One of the stops on our Old Savannah Tour was The Pirates House. I could write pages on the history of this place that is part of Robert Louis Stevenson’s Treasure Island and one of the oldest places in Savannah yet alone the United States, but could not do it justice.
The Pirates’ House is a historic restaurant and tavern established in 1753. It has 15 dining rooms, can hold up to 120 guests and serves a variety of southern dishes.
It was the perfect place for lunch and they had a decent buffet for $13.95 and the wait was not too bad.
The Cathedral of St. John the Baptist is just absolutely a fantastic example of Gothic architecture and fits in beautifully in the Savannah’s Historic District. We were lucky to visit at Christmas time and the Cathedral was decorated for the Holidays including a very elaborate Nativity Scene. Just an incredible place.
River Street in Savannah is a great place for touristy shopping and dining. We had dinner at Wet Willie’s on Saturday night after walking the mile up and down trying to find anyplace with a minimal wait. My biggest gripe with this part of Savannah is the Hyatt that distracts from this great riverfront area.
Looking west towards the Hyatt. In the middle is Wet Willies where we ate the first night.
In all my visits to Savannah, I never have gotten past River Street and Tybee Island. Thanks to a family friend, we were hooked up with a day pass for Old Savannah Tours. The tours are conducted on buses that look like trolleys and has many stops all over the historic district. This was a great way to see the city. We had an “on and off” pass and would go to a stop, get off the trolley, and see the sights in that vicinity. Depending on where the next stop was, we would either walk or hop back on the tour.
Between the old homes, mansions, shops and squares, I fell in love with Savannah. I found it magical and serene and something for the eyes at every corner. The city squares were all a little different and beautiful and this was winter. I can only imagine this place in the spring or summer.
If you make it to Savannah, block out a whole day for these tours. We definitely were able to see much more than if we had tried to sightsee by foot or car.
Even though it is not “The Garden of Good and Evil” from the book it definitely has become more popular thanks to John Berendt. I have been to Savannah many times but this was my first visit to Bonaventure. To say it took my breath away is an understatement. It is the most hauntingly beautiful place I have ever seen and absolutely no way to capture its magic on film. Walking among the graves and Spanish moss, there is a very surreal peaceful feeling that overcomes you.
These photos were taken in the winter, I definitely have to plan a trip in the spring to see all the flowers.
Being a Civil War history buff, I always try to stop by Fort Pulaski whenever I am in Savannah. Construction on the fort began in 1829 after President James Madison ordered a new system of coastal fortifications following the war of 1812. The fort has over 25,000,000 bricks with walls 11 feet thick. During the civil war the confederates held the fort until April of 1862 when the Union Army attacked with 36 new rifled cannons. These new cannons were accurate up to 4-5 miles and the damage to fort can still be seen. The Union army easily took the fort and used it as a prison and held it until the end of the war.

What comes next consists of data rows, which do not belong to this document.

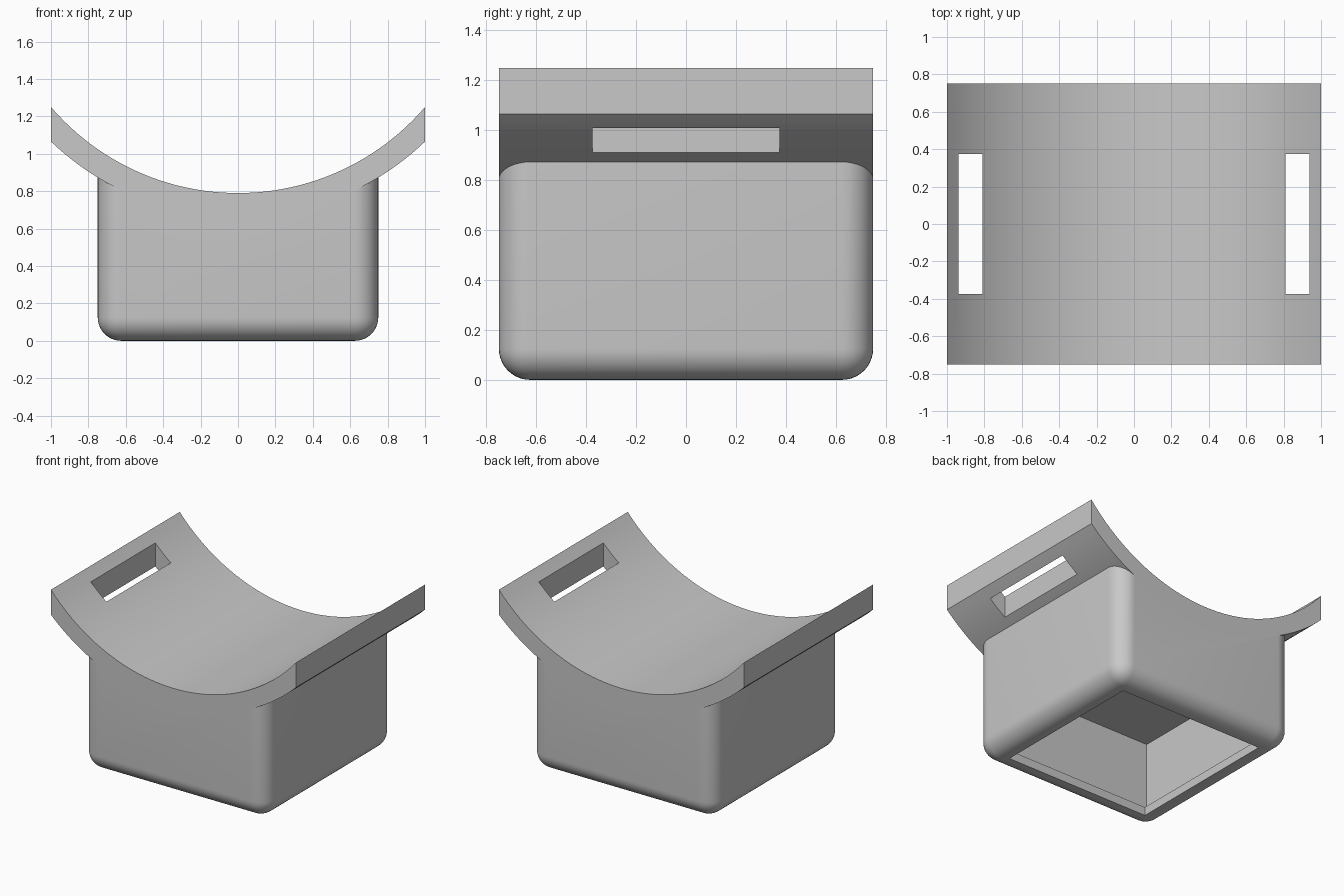
import bpy, bmesh, math

cube = bpy.data.objects.get("Cube")
if cube:
    bpy.data.objects.remove(cube, do_unlink=True)

AXIS_Z = 2.107            # height of the saddle arc's centre
R_IN, R_OUT = 1.317, 1.444
HALF = 0.75               # half size of the box
WALL = 0.0625             # wall and rim thickness
INNER = HALF - WALL
MOUTH = 0.59              # half size of the opening underneath

grey = bpy.data.materials.new("light_grey")
grey.use_nodes = True
grey.diffuse_color = (0.58, 0.58, 0.58, 1)
grey.node_tree.nodes["Principled BSDF"].inputs["Base Color"].default_value = (0.58, 0.58, 0.58, 1)


def add_object(name, bm):
    bmesh.ops.recalc_face_normals(bm, faces=bm.faces)
    mesh = bpy.data.meshes.new(name)
    bm.to_mesh(mesh)
    bm.free()
    mesh.materials.append(grey)
    obj = bpy.data.objects.new(name, mesh)
    bpy.context.collection.objects.link(obj)
    return obj


def block(name, x, y, z, round_edge=None, radius=0):
    """Box from (min, max) pairs, rounding the edges that round_edge accepts."""
    bm = bmesh.new()
    bmesh.ops.create_cube(bm, size=1)
    for v in bm.verts:
        v.co = [pair[c > 0] for pair, c in zip((x, y, z), v.co)]
    if round_edge:
        edges = [e for e in bm.edges if round_edge(e)]
        bmesh.ops.bevel(bm, geom=edges, offset=radius, segments=10,
                        profile=0.5, affect='EDGES')
    return add_object(name, bm)


def extrude_profile(name, points, half_depth):
    """Prism along y from a list of (x, z) points."""
    bm = bmesh.new()
    face = bm.faces.new([bm.verts.new((px, -half_depth, pz)) for px, pz in points])
    new = bmesh.ops.extrude_face_region(bm, geom=[face])["geom"]
    bmesh.ops.translate(bm, vec=(0, 2 * half_depth, 0),
                        verts=[g for g in new if isinstance(g, bmesh.types.BMVert)])
    return add_object(name, bm)


def arc(radius, steps=48):
    """Arc under the axis, spanning x = -1 to 1."""
    end = math.asin(1 / radius)
    angles = [end * (2 * i / steps - 1) for i in range(steps + 1)]
    return [(radius * math.sin(a), AXIS_Z - radius * math.cos(a)) for a in angles]


def combine(target, other, operation):
    mod = target.modifiers.new(operation.lower(), 'BOOLEAN')
    mod.operation = operation
    mod.solver = 'EXACT'
    mod.object = other
    bpy.context.view_layer.objects.active = target
    bpy.ops.object.modifier_apply(modifier=mod.name)
    bpy.data.objects.remove(other, do_unlink=True)


# Box with rounded upright and bottom edges
def rounded(edge):
    a, b = (v.co for v in edge.verts)
    return abs(a.z - b.z) > 0.1 or max(a.z, b.z) < 0.1


body = block("saddle_box", (-HALF, HALF), (-HALF, HALF), (0, 1.2), rounded, 0.125)

# Trim the box top to the arc, then join the curved saddle
trim = extrude_profile("trim_cutter", arc((R_IN + R_OUT) / 2) + [(1, 2), (-1, 2)], 1)
combine(body, trim, 'DIFFERENCE')
saddle = extrude_profile("saddle", arc(R_OUT) + arc(R_IN)[::-1], HALF)
combine(body, saddle, 'UNION')

# Strap slots through both wings
for side in (-1, 1):
    xs = sorted((side * 0.81, side * 0.937))
    slot = block("slot_cutter", xs, (-0.375, 0.375), (0.5, 1.5))
    combine(body, slot, 'DIFFERENCE')

# Thin-walled hollow inside, with a narrower opening underneath
cavity = block("cavity_cutter", (-INNER, INNER), (-INNER, INNER), (WALL, 0.625))
combine(body, cavity, 'DIFFERENCE')
opening = block("opening_cutter", (-MOUTH, MOUTH), (-MOUTH, MOUTH), (-0.1, 0.2))
combine(body, opening, 'DIFFERENCE')

# Smooth shading with crisp edges
bpy.ops.object.select_all(action='DESELECT')
body.select_set(True)
bpy.context.view_layer.objects.active = body
bpy.ops.object.shade_smooth_by_angle(angle=math.radians(30))
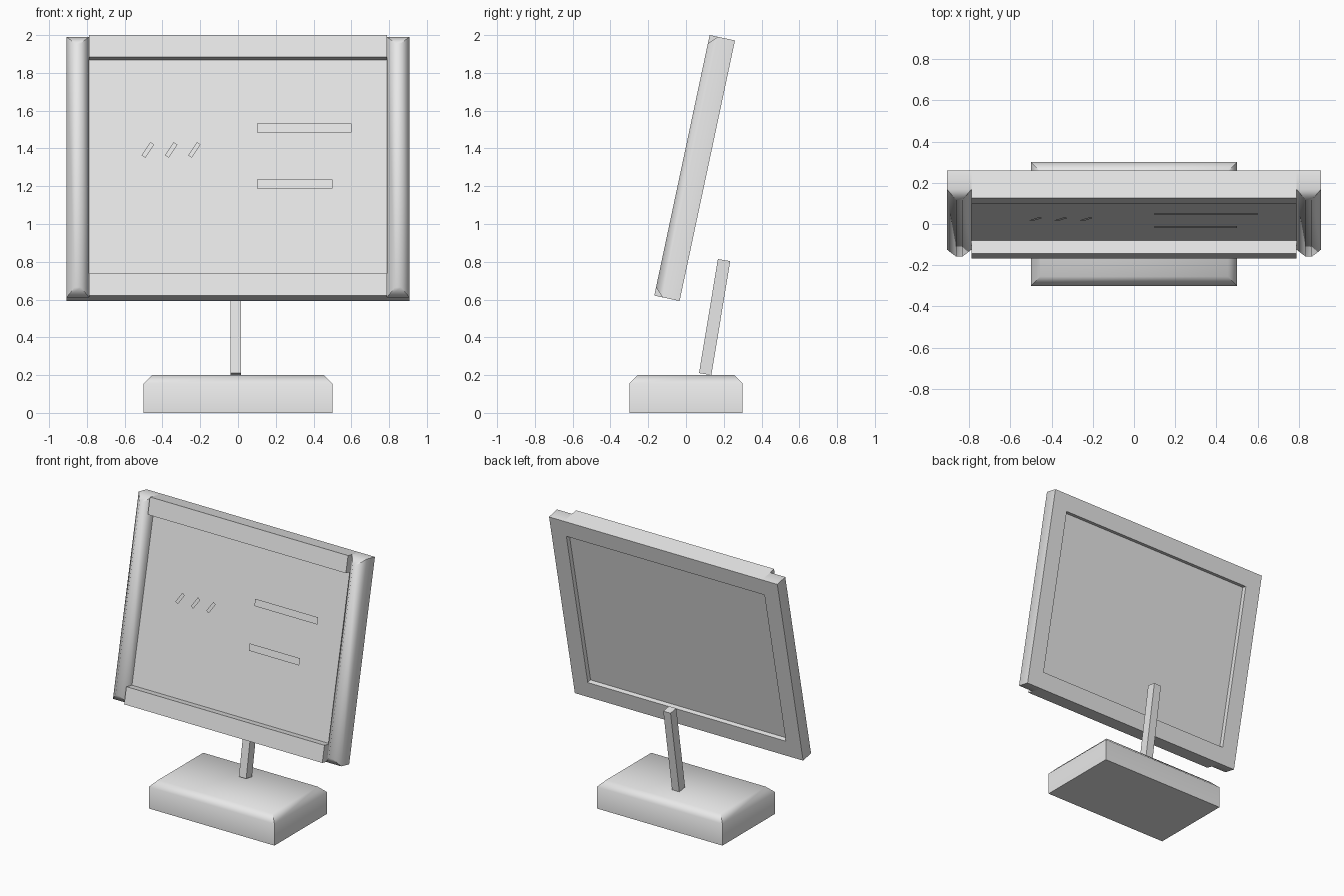
import bpy
import bmesh
import math
from mathutils import Vector

old = bpy.data.objects.get("Cube")
if old:
    bpy.data.objects.remove(old, do_unlink=True)

grey = bpy.data.materials.new("light_grey")
grey.use_nodes = True
grey.diffuse_color = (0.8, 0.8, 0.8, 1)
grey.node_tree.nodes["Principled BSDF"].inputs["Base Color"].default_value = (0.8, 0.8, 0.8, 1)

# The tilted frame's local axes: x across, y into the depth, z up the slope
FRAME_POS = Vector((0, -0.168, 0.621))
TILT = math.radians(-12)
HALF_W, HEIGHT, DEPTH, RAIL = 0.908, 1.41, 0.137, 0.12
INNER_W = HALF_W - RAIL
CHAMFER = 0.045
ART_Y = 0.027


def finish(bm, name, loc=(0, 0, 0), tilt=0.0, smooth=False):
    mesh = bpy.data.meshes.new(name)
    bm.to_mesh(mesh)
    bm.free()
    mesh.materials.append(grey)
    ob = bpy.data.objects.new(name, mesh)
    bpy.context.collection.objects.link(ob)
    ob.location = loc
    ob.rotation_euler.x = tilt
    if smooth:
        bpy.ops.object.select_all(action="DESELECT")
        ob.select_set(True)
        bpy.context.view_layer.objects.active = ob
        bpy.ops.object.shade_smooth_by_angle(angle=math.radians(50))
    return ob


def box(name, low, high, loc=(0, 0, 0), tilt=0.0, chamfer_side=None):
    """Box between two corners; optionally chamfer the rim of one face."""
    bm = bmesh.new()
    bmesh.ops.create_cube(bm, size=1)
    low, high = Vector(low), Vector(high)
    for v in bm.verts:
        v.co = (low + high) / 2 + v.co * (high - low)
    if chamfer_side:
        bm.normal_update()
        face = max(bm.faces, key=lambda f: f.normal.dot(Vector(chamfer_side)))
        bmesh.ops.bevel(bm, geom=list(face.edges), offset=CHAMFER,
                        segments=1, affect="EDGES")
    return finish(bm, name, loc, tilt, smooth=bool(chamfer_side))


def slope(z):
    """Distance up the slope for a height on the artwork plane."""
    return (z - FRAME_POS.z - ART_Y * math.sin(TILT)) / math.cos(TILT)


def art(name, points, rim=0.0):
    """Flat shape in front of the panel; with a rim only its outline is kept."""
    bm = bmesh.new()
    face = bm.faces.new([bm.verts.new((x, ART_Y, slope(z))) for x, z in points])
    if rim:
        bm.normal_update()
        bmesh.ops.inset_region(bm, faces=[face], thickness=rim, use_even_offset=True)
        bmesh.ops.delete(bm, geom=[face], context="FACES")
    return finish(bm, name, FRAME_POS, TILT)


# Base and leaning post
box("base", (-0.5, -0.3, 0), (0.5, 0.3, 0.2), chamfer_side=(0, 0, 1))
box("post", (-0.041, -0.033, -0.306), (0.017, 0.033, 0.306),
    (0, 0.1515, 0.507), math.radians(-9.4))

# Frame rails: chamfered sides, plain top and bottom
for side, x in (("right", -HALF_W), ("left", INNER_W)):
    box(side + "_rail", (x, 0, 0), (x + RAIL, DEPTH, HEIGHT),
        FRAME_POS, TILT, chamfer_side=(0, -1, 0))
for side, z in (("bottom", 0), ("top", HEIGHT - RAIL)):
    box(side + "_rail", (-INNER_W, 0, z), (INNER_W, DEPTH, z + RAIL), FRAME_POS, TILT)

# Panel recessed from both front and back
box("panel", (-INNER_W, 0.065, RAIL), (INNER_W, DEPTH - 0.033, HEIGHT - RAIL),
    FRAME_POS, TILT)

# Text-like bars
for name, right, z in (("upper_bar", 0.6, 1.485), ("lower_bar", 0.5, 1.188)):
    art(name, [(0.1, z), (right, z), (right, z + 0.048), (0.1, z + 0.048)])

# Loaf outline, mirrored about its middle, with three slanted cuts
MID = -0.354
half = [(0.31, 1.3), (0.31, 1.325), (0.27, 1.405), (0.155, 1.47)]
loaf = [(MID + x, z) for x, z in half] + [(MID, 1.5)]
loaf += [(MID - x, z) for x, z in reversed(half)]
art("loaf_outline", loaf, rim=0.022)

along = Vector((0.55, 0.83)) * 0.042
across = Vector((0.83, -0.55)) * 0.012
for i in (-1, 0, 1):
    c = Vector((MID + i * 0.123, 1.392))
    art("loaf_cut_%d" % (i + 2),
        [c - along - across, c - along + across, c + along + across, c + along - across])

This is a wonderful well preserved fort from the civil war and is east of Savannah near Tybee Island.
Do you believe in ghosts or spirits? I have never actually seen one, but I have been in places where I have actually felt something. That something has been either a change in my mood, a sudden feeling of sadness or anger. A shiver. I have slept on Civil War battlefields and have heard strange noises and things move out of the corner of my eye. I have been in abandoned asylums and have felt fear and pain. None of these situations ever frightened me, however I have been opened up to a realm of belief that there is something out there beyond this world.